All lines with the word "edges" must be pulled from the entries below.

Records contained in a dataset:

+ + + + + + +

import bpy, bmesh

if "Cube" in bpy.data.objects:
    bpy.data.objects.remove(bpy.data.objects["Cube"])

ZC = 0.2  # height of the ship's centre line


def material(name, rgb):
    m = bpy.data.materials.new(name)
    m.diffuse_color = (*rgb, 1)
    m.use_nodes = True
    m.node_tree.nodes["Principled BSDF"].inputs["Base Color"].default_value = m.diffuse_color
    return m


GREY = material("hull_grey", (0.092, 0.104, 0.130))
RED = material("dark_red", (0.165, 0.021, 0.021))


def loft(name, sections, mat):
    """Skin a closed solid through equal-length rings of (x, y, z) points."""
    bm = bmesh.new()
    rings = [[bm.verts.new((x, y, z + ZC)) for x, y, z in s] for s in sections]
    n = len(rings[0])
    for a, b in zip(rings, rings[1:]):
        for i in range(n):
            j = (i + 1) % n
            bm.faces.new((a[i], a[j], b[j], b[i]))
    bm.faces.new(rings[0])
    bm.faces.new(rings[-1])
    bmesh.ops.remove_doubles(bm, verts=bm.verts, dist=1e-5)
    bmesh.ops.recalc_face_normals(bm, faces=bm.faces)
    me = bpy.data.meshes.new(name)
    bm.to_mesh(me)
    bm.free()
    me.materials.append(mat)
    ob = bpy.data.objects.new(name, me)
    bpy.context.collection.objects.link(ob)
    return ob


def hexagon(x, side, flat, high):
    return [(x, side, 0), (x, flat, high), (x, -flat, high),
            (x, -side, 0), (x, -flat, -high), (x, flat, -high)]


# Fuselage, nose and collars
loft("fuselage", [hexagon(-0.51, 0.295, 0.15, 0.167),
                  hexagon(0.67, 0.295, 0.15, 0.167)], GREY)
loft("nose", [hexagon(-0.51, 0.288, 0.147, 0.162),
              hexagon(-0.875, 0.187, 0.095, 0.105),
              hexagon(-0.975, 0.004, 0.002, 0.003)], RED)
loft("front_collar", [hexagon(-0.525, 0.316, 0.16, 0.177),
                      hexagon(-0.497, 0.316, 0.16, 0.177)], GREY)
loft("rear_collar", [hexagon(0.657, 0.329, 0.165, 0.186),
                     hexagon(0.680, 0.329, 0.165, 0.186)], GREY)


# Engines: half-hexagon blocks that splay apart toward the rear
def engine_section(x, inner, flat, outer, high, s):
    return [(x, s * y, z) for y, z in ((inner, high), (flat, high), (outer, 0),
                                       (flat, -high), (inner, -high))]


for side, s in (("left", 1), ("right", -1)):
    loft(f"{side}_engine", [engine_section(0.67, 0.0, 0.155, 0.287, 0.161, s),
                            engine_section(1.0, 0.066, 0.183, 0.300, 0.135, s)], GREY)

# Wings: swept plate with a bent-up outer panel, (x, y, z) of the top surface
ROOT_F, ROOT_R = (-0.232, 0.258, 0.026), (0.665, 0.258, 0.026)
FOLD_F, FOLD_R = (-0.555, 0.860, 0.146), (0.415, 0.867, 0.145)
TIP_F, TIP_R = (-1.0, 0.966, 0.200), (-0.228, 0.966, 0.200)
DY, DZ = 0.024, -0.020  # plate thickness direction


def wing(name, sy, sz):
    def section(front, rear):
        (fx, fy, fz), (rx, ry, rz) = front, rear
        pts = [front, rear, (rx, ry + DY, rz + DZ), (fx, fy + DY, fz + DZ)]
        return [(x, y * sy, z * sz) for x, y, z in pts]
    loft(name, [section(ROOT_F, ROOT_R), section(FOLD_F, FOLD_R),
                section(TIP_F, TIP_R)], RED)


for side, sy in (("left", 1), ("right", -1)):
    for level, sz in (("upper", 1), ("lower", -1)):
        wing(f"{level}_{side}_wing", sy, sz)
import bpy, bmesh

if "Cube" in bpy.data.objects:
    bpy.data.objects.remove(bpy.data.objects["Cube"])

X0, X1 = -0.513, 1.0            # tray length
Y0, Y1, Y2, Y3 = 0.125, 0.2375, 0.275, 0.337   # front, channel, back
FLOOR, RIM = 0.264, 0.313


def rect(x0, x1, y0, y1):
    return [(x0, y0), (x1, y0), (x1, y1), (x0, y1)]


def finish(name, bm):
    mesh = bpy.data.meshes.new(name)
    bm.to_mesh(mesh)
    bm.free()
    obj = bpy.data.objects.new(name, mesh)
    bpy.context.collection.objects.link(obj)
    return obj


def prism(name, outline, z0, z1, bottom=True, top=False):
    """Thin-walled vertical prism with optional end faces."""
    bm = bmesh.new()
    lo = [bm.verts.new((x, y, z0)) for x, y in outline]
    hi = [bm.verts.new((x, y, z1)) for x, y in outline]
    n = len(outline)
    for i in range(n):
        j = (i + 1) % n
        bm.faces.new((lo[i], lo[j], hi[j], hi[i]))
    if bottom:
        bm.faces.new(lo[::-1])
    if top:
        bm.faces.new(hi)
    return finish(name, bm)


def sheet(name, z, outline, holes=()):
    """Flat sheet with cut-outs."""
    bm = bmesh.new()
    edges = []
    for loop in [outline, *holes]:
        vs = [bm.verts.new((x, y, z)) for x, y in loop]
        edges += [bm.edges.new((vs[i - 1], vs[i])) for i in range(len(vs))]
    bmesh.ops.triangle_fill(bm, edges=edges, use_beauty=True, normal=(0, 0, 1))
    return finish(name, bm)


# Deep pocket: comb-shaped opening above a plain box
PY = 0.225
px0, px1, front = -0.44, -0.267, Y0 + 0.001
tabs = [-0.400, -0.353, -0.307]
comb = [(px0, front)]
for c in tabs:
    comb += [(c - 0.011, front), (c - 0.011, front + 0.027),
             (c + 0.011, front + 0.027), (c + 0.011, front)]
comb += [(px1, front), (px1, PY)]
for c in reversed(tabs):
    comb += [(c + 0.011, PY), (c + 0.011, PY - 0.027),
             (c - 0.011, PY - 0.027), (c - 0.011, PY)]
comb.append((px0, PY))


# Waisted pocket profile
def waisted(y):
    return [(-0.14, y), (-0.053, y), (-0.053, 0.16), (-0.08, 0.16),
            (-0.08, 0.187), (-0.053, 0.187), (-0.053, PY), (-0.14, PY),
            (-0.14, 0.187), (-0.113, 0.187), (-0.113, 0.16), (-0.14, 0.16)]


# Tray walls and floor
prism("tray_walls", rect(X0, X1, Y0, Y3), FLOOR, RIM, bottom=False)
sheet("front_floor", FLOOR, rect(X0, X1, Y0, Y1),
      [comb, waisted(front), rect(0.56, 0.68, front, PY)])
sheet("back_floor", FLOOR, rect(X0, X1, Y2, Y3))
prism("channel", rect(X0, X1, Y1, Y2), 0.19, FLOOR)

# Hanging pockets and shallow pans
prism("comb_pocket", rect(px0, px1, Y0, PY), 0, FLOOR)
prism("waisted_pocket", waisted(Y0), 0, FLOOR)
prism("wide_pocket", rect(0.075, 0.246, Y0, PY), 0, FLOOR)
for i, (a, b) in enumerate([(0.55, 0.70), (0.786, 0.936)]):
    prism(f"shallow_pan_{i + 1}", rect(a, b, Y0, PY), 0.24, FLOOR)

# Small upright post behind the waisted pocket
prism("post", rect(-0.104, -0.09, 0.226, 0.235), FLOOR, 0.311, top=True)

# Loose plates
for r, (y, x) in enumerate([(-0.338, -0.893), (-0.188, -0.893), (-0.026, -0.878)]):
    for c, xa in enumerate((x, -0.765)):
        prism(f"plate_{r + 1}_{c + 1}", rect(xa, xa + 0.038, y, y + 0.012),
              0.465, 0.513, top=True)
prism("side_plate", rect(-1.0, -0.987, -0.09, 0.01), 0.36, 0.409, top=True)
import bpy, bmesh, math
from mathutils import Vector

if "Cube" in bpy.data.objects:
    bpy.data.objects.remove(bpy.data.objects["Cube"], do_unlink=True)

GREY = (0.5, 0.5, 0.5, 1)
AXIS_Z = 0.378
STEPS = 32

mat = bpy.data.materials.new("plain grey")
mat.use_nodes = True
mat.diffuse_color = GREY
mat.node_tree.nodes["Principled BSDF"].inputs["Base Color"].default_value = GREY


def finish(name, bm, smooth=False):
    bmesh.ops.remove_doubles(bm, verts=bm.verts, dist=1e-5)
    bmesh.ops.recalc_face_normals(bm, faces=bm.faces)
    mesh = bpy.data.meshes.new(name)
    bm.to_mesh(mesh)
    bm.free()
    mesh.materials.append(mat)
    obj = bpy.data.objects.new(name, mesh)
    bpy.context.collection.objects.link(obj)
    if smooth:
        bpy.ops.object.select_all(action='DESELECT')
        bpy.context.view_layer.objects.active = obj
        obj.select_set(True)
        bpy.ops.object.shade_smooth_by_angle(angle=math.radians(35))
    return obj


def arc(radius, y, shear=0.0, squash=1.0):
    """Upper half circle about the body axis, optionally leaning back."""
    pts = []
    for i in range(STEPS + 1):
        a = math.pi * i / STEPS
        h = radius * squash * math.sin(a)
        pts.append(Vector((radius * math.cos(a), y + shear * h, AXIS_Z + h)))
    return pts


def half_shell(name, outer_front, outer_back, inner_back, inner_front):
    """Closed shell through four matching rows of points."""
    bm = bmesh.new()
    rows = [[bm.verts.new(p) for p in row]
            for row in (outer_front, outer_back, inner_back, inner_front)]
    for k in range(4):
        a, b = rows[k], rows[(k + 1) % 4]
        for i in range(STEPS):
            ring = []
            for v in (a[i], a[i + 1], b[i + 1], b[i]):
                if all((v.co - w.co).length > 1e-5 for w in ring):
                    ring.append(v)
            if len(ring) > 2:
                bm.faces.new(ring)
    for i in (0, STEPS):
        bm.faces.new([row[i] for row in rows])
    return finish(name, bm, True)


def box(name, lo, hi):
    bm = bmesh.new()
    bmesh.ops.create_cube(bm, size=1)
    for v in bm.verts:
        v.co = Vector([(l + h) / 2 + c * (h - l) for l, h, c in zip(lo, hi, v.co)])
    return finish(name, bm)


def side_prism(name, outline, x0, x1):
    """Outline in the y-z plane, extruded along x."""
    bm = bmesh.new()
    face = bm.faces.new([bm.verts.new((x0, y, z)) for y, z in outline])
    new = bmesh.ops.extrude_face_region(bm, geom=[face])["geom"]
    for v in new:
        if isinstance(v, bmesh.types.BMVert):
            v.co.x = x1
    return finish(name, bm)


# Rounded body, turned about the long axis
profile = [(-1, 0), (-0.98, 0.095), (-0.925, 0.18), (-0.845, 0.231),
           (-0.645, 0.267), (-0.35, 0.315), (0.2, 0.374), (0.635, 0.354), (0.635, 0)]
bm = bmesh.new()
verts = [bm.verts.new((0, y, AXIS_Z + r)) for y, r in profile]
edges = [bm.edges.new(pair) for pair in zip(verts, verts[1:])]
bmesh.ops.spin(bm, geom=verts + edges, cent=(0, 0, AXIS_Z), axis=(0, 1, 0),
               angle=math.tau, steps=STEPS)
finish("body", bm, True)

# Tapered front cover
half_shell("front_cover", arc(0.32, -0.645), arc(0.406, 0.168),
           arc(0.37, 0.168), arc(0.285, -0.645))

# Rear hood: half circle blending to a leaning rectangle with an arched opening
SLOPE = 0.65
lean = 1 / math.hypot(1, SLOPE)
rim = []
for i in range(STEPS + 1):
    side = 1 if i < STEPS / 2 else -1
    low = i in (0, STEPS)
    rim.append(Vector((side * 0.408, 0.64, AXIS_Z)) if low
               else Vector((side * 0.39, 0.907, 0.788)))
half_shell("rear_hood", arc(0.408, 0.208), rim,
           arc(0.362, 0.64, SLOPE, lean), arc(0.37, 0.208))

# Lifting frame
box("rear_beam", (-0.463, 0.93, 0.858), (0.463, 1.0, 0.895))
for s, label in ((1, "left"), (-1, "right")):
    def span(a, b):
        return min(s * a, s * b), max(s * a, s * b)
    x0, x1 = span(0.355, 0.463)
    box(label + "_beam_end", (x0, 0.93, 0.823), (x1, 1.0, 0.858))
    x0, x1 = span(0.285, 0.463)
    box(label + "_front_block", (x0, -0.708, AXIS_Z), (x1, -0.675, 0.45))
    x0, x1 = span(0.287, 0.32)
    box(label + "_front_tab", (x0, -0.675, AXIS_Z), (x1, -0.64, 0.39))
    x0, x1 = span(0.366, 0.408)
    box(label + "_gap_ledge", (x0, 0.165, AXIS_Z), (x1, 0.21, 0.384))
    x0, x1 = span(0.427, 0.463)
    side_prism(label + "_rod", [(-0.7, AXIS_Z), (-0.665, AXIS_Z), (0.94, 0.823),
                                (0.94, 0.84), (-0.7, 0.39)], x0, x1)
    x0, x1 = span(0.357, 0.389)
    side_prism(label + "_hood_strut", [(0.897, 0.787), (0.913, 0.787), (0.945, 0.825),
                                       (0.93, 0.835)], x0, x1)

+ + + + + + +

▶ [SOLUTION FOR THIS PROBLEM]
    edges = []
        edges += [bm.edges.new((vs[i - 1], vs[i])) for i in range(len(vs))]
    bmesh.ops.triangle_fill(bm, edges=edges, use_beauty=True, normal=(0, 0, 1))
edges = [bm.edges.new(pair) for pair in zip(verts, verts[1:])]
bmesh.ops.spin(bm, geom=verts + edges, cent=(0, 0, AXIS_Z), axis=(0, 1, 0),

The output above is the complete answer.